* GOAL OF THE EXERCISE
Recreate the entire listing that appears below, exactly.

** TASK INPUTS follows **

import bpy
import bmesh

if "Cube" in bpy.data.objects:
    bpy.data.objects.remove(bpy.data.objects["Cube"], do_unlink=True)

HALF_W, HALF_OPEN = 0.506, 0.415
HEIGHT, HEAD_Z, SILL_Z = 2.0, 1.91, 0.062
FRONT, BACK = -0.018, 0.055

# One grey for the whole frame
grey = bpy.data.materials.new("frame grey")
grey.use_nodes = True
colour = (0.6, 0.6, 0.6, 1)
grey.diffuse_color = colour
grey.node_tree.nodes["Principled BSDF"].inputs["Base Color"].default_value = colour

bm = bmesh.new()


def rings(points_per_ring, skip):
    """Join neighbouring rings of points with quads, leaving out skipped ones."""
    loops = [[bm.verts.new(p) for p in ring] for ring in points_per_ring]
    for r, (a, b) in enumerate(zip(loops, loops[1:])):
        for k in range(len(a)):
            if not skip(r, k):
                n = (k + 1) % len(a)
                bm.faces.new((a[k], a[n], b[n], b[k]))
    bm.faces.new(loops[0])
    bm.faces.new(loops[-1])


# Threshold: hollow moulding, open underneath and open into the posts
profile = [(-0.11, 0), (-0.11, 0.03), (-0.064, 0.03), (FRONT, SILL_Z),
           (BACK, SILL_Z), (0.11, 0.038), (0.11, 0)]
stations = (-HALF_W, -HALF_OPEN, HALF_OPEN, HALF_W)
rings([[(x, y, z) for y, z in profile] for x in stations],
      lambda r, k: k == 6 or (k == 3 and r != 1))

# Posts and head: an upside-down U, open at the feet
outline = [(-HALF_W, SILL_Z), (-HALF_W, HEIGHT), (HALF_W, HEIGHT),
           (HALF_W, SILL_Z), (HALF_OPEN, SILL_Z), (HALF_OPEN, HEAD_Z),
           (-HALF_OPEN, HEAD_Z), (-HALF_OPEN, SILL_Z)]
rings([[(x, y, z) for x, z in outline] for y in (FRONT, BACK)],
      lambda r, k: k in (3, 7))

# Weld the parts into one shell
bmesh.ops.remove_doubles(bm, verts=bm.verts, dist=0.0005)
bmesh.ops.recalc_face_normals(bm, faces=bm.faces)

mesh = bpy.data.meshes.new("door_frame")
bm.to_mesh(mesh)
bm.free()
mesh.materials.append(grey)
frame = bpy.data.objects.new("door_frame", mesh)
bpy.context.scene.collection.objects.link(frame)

** End of TASK INPUTS **

* ANSWER FOR THE TASK
import bpy
import bmesh

if "Cube" in bpy.data.objects:
    bpy.data.objects.remove(bpy.data.objects["Cube"], do_unlink=True)

HALF_W, HALF_OPEN = 0.506, 0.415
HEIGHT, HEAD_Z, SILL_Z = 2.0, 1.91, 0.062
FRONT, BACK = -0.018, 0.055

# One grey for the whole frame
grey = bpy.data.materials.new("frame grey")
grey.use_nodes = True
colour = (0.6, 0.6, 0.6, 1)
grey.diffuse_color = colour
grey.node_tree.nodes["Principled BSDF"].inputs["Base Color"].default_value = colour

bm = bmesh.new()


def rings(points_per_ring, skip):
    """Join neighbouring rings of points with quads, leaving out skipped ones."""
    loops = [[bm.verts.new(p) for p in ring] for ring in points_per_ring]
    for r, (a, b) in enumerate(zip(loops, loops[1:])):
        for k in range(len(a)):
            if not skip(r, k):
                n = (k + 1) % len(a)
                bm.faces.new((a[k], a[n], b[n], b[k]))
    bm.faces.new(loops[0])
    bm.faces.new(loops[-1])


# Threshold: hollow moulding, open underneath and open into the posts
profile = [(-0.11, 0), (-0.11, 0.03), (-0.064, 0.03), (FRONT, SILL_Z),
           (BACK, SILL_Z), (0.11, 0.038), (0.11, 0)]
stations = (-HALF_W, -HALF_OPEN, HALF_OPEN, HALF_W)
rings([[(x, y, z) for y, z in profile] for x in stations],
      lambda r, k: k == 6 or (k == 3 and r != 1))

# Posts and head: an upside-down U, open at the feet
outline = [(-HALF_W, SILL_Z), (-HALF_W, HEIGHT), (HALF_W, HEIGHT),
           (HALF_W, SILL_Z), (HALF_OPEN, SILL_Z), (HALF_OPEN, HEAD_Z),
           (-HALF_OPEN, HEAD_Z), (-HALF_OPEN, SILL_Z)]
rings([[(x, y, z) for x, z in outline] for y in (FRONT, BACK)],
      lambda r, k: k in (3, 7))

# Weld the parts into one shell
bmesh.ops.remove_doubles(bm, verts=bm.verts, dist=0.0005)
bmesh.ops.recalc_face_normals(bm, faces=bm.faces)

mesh = bpy.data.meshes.new("door_frame")
bm.to_mesh(mesh)
bm.free()
mesh.materials.append(grey)
frame = bpy.data.objects.new("door_frame", mesh)
bpy.context.scene.collection.objects.link(frame)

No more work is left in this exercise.